Last Monday, I received a Facebook message from the son of a dog owner who wrote, “Please help me I’m desperate. I barely had just under enough for a consultation and no vets would take me. I checked all over the place.” Thankfully, he didn’t wait for my response via Facebook Messenger, he called our Pet Support Space Office, and was able to speak directly with one of our counselors.
4-year-old Phoebe had been hit by a car. Phoebe’s owner and her son were homeless, living in their vehicle when Phoebe accidentally got out of the car. Upon finding her lying on the pavement, the son knew Phoebe was seriously injured. With no money and no support from family or friends who could loan him money, he started reaching out – calling animal hospitals and checking prices. He even started a Facebook fundraiser to try to save Phoebe’s life before finding DDR.
DDR counselor Amanda learned of the severity of Phoebe’s injuries and immediately arranged for Phoebe to be examined by a veterinarian. Thanks to the generosity of our friends at Animal Wellness Foundation, we were able to get treatment for her injuries and three days of hospitalization. The total cost for her hospitalization and care was $612. We paid $400 and the Animal Wellness Foundation covered $212.
Upon releasing Phoebe from the animal hospital, it was a difficult decision for all of us to make to let Phoebe return to her family because she still needed continued care, but her family was more than capable of administering medication and keeping a watchful eye over her. My first thought when I listened to Counselor Amanda explain this case was to take control, insist Phoebe go into a foster home while she recovered, or have another round of medical boarding. We worried about the heat and how they would manage. However, trusting that her family loves her and only wants the best for her, we remained open to the plan of her going “home”. But, I wanted to know more. What led them to becoming homeless? Are they looking for housing? Is it fair to put Phoebe back with her family when they are living in a car during this heat wave?
When I work directly or indirectly with a pet owner who is trying so hard to do everything right, and I can see how dedicated they are to their pet, I consciously have to remind myself that the pet owner(s) will allow change when they are ready for change. We can provide resources and options and when they are ready for the change to come into their life, DDR will be there. It’s not my responsibility to fix their problems or to impose my idea of what is best on them, because what I think is best, may not be the best solution.
After Phoebe went back to her family, they truly did the best they could considering the situation they were living in. They realized they needed more help and called our counselor to see what options might be available. Since Phoebe was recovering from internal bleeding, Counselor Amanda and I both felt that Phoebe should be hospitalized again and another 3-4 days of medical boarding would be the best option. Her family agreed and was grateful. So why didn’t we insist that Phoebe stay in the hospital until we decided it was safe for her to go home?

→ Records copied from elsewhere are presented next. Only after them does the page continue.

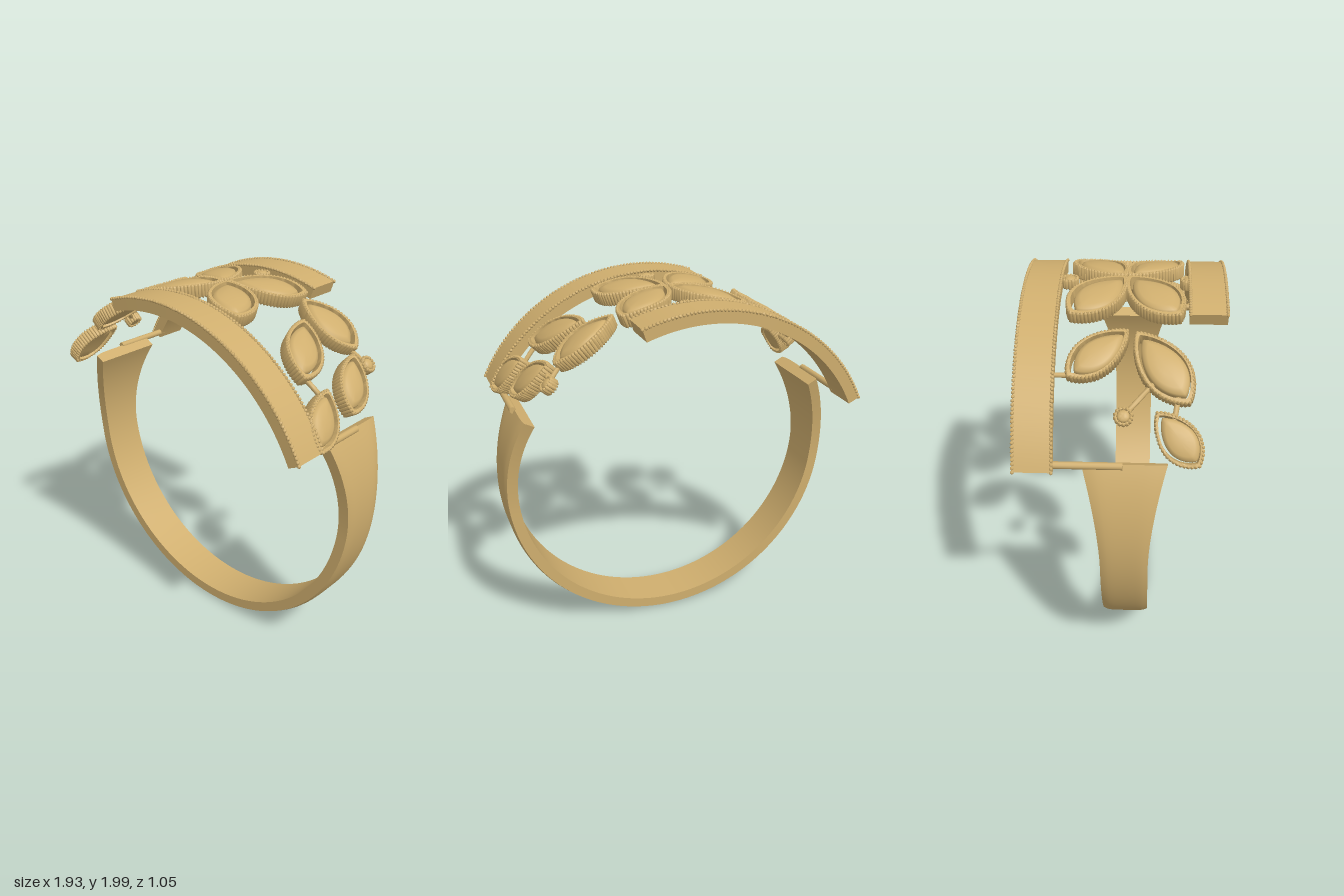
import * as THREE from 'three';
import { mergeGeometries, toCreasedNormals } from 'three/addons/utils/BufferGeometryUtils.js';
import { ParametricGeometry } from 'three/addons/geometries/ParametricGeometry.js';

const CENTER_Y = 0.97;    // axis height of the ring
const TOP_INNER = 0.955;  // inner radius of the ornamental top
const gold = new THREE.MeshStandardMaterial({ color: 0xcfae6e });
const angle = x => Math.asin(x / 1.02); // x position -> angle around the ring

// Wraps a flat geometry (x = angle, y = height, z = width) around the ring axis.
function bend(geo, radius = TOP_INNER, turn = 0) {
  const p = geo.attributes.position;
  for (let i = 0; i < p.count; i++) {
    const a = p.getX(i) + turn, r = radius + p.getY(i);
    p.setXY(i, r * Math.sin(a), CENTER_Y + r * Math.cos(a));
  }
  return toCreasedNormals(geo, 1.1);
}

function addMesh(parent, name, geo) {
  const mesh = new THREE.Mesh(geo, gold);
  mesh.name = name;
  parent.add(mesh);
}

// Sweeps a [scale, height] profile around an outline.
function loft(points, profile, cx, cz) {
  const n = points.length - 1, m = profile.length - 1;
  return new ParametricGeometry((u, v, target) => {
    const o = points[Math.min(n, Math.max(0, Math.round(u * n)))];
    const [s, h] = profile[Math.min(m, Math.max(0, Math.round(v * m)))];
    target.set(cx + o.x * s, h, cz + o.z * s);
  }, n, m);
}

// Pillow-shaped centre inside a ribbed rim.
function setting(parent, name, outline, cx, cz, height, gemShift) {
  const curve = new THREE.CatmullRomCurve3(outline, true);
  const n = 2 * Math.round(curve.getLength() / 0.036);
  const points = curve.getSpacedPoints(n);
  const h = height;
  const rim = loft(points, [[0.9, 0], [1, 0], [1, h], [0.9, h], [0.9, 0]], cx, cz);
  const ribs = points.slice(0, n).map(p =>
    new THREE.CapsuleGeometry(0.01, h - 0.008, 1, 6).translate(cx + p.x, h / 2, cz + p.z));
  const gem = loft(points, [[0, 0.08], [0.4, 0.08], [0.78, 0.08], [0.83, 0.25], [0.83, 0.7],
    [0.78, 0.9], [0.62, 1.02], [0.3, 1.08], [0, 1.1]].map(([s, y]) => [s, y * h]), cx, cz + gemShift);
  const group = new THREE.Group();
  group.name = name;
  addMesh(group, 'rim', bend(mergeGeometries([rim, ...ribs])));
  addMesh(group, 'pillow', bend(gem));
  parent.add(group);
}

// Leaf running from its narrow tip to its broad tip, given as x, z.
function leaf(parent, name, x1, z1, x2, z2, width) {
  const a1 = angle(x1), a2 = angle(x2);
  const len = Math.hypot(a2 - a1, z2 - z1) - 0.02;
  const phi = Math.atan2(z1 - z2, a2 - a1);
  const outline = [];
  for (let i = 0; i < 40; i++) {
    const t = i / 40 * Math.PI * 2, s = Math.sin(t);
    const a = len / 2 * Math.cos(t);
    const b = (width / 2 - 0.008) * Math.sign(s) * Math.abs(s) ** 1.6 * (1 + 0.18 * Math.cos(t));
    outline.push(new THREE.Vector3(
      a * Math.cos(phi) - b * Math.sin(phi), 0, -(a * Math.sin(phi) + b * Math.cos(phi))));
  }
  setting(parent, name, outline, (a1 + a2) / 2, (z1 + z2) / 2, 0.068, 0.006);
}

// Small round beaded disc.
function bud(parent, x, z) {
  const outline = [];
  for (let i = 0; i < 12; i++) {
    const t = i / 12 * Math.PI * 2;
    outline.push(new THREE.Vector3(0.038 * Math.cos(t), 0, -0.038 * Math.sin(t)));
  }
  setting(parent, 'bud', outline, angle(x), z, 0.05, 0);
}

// Thin wire between two x, z points.
function stem(parent, x1, z1, x2, z2) {
  const a = new THREE.Vector3(angle(x1), 0.03, z1), b = new THREE.Vector3(angle(x2), 0.03, z2);
  const geo = new THREE.TubeGeometry(new THREE.LineCurve3(a, b), 4, 0.013, 8);
  addMesh(parent, 'stem', bend(geo));
}

// Curved top band with a row of beads on both outer edges.
function topBand(parent, name, x1, x2, z1, z2) {
  const a1 = angle(x1), a2 = angle(x2), width = 0.186, h = 0.065;
  const zAt = a => z1 + (z2 - z1) * (a - a1) / (a2 - a1);
  const geo = new THREE.BoxGeometry(a2 - a1, h, width, 56, 1, 1).translate((a1 + a2) / 2, h / 2, 0);
  const p = geo.attributes.position;
  for (let i = 0; i < p.count; i++) p.setZ(i, p.getZ(i) + zAt(p.getX(i)));
  const beads = [], count = 76;
  for (const side of [-1, 1])
    for (let i = 0; i <= count; i++) {
      const a = a1 + (a2 - a1) * i / count;
      beads.push(new THREE.SphereGeometry(0.0095, 6, 4).translate(a, h, zAt(a) + side * (width / 2 - 0.003)));
    }
  const group = new THREE.Group();
  group.name = name;
  addMesh(group, 'bandBody', bend(geo));
  addMesh(group, 'beadedEdges', bend(mergeGeometries(beads)));
  parent.add(group);
}

// Open lower hoop, flaring in width toward its two ends.
function shank(parent) {
  const geo = new THREE.BoxGeometry(4.1, 0.07, 2, 120, 1, 12);
  const p = geo.attributes.position;
  for (let i = 0; i < p.count; i++) {
    const flare = Math.max(0, (Math.abs(p.getX(i)) - 1.45) / 0.6) ** 1.8;
    const z = p.getZ(i);
    if (p.getY(i) > 0) p.setY(i, p.getY(i) - 0.012 * z ** 6);
    p.setZ(i, 0.013 + z * (0.118 + 0.085 * flare));
  }
  addMesh(parent, 'shank', bend(geo, 0.93, Math.PI));
}

export function createModel() {
  const ring = new THREE.Group();
  ring.name = 'leafRing';
  shank(ring);
  topBand(ring, 'frontBand', -0.335, 0.912, 0.405, 0.423);
  topBand(ring, 'backBand', -0.922, 0.325, -0.411, -0.429);

  // Bars joining the shank ends to the bands
  for (const s of [-1, 1])
    addMesh(ring, 'joiningBar', new THREE.CylinderGeometry(0.018, 0.018, 0.35, 12)
      .rotateX(Math.PI / 2).translate(s * 0.865, 1.412, s * 0.17));

  // Four-petal flower on top
  for (const sx of [-1, 1])
    for (const sz of [-1, 1])
      leaf(ring, 'petal', sx * 0.004, sz * 0.004, sx * 0.338, sz * 0.272, 0.25);
  bud(ring, 0, -0.295);
  bud(ring, 0, 0.315);
  stem(ring, -0.24, 0.24, -0.24, 0.33);

  // Leaves on the +x side
  leaf(ring, 'leftLeaf', 0.36, -0.19, 0.69, -0.235, 0.235);
  leaf(ring, 'leftLeaf', 0.475, -0.06, 0.71, 0.225, 0.21);
  leaf(ring, 'leftLeaf', 0.70, -0.19, 0.87, 0.035, 0.19);
  leaf(ring, 'leftLeaf', 0.77, 0.12, 0.913, 0.35, 0.19);
  bud(ring, 0.755, -0.27);
  stem(ring, 0.67, -0.22, 0.755, -0.27);
  stem(ring, 0.73, -0.16, 0.755, -0.27);
  stem(ring, 0.69, 0.19, 0.79, 0.15);

  // Leaves on the -x side
  leaf(ring, 'rightLeaf', -0.425, 0.02, -0.645, -0.265, 0.2);
  leaf(ring, 'rightLeaf', -0.435, 0.055, -0.735, 0.315, 0.23);
  leaf(ring, 'rightLeaf', -0.76, 0.155, -0.905, 0.365, 0.19);
  bud(ring, -0.775, 0.005);
  stem(ring, -0.66, 0.14, -0.775, 0.005);
  stem(ring, -0.63, -0.33, -0.63, -0.22);
  stem(ring, -0.70, 0.26, -0.79, 0.24);
  return ring;
}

Some of you reading this post might think it was irresponsible of us to send Phoebe home. To that I write, it’s not our call. We cannot control a situation based only on what we feel is best, always reminding ourselves that we are there to assist the pet owner achieve their goals. Working with the medical staff to understand options, knowing that Phoebe’s family is dedicated to her recovery, and love her so much, there are many factors involved in making the “right decision”. Too often I am asked how to “handle” or “deal with” a homeless person who has a pet, as if there is a general response that can solve each unique situation. My reply is “What would you want someone to do for you if you were in that situation with your pet? “ I pray that none of you ever has to experience what it is like to experience homelessness with your pet. For those of you who have, you are an amazing survivor, and I hope you share your story of hope with others.
Thank you to all of you who have emailed me your comments, and encourage us to continue to help pet owners in crisis. #becauseweallneedhelpsometimes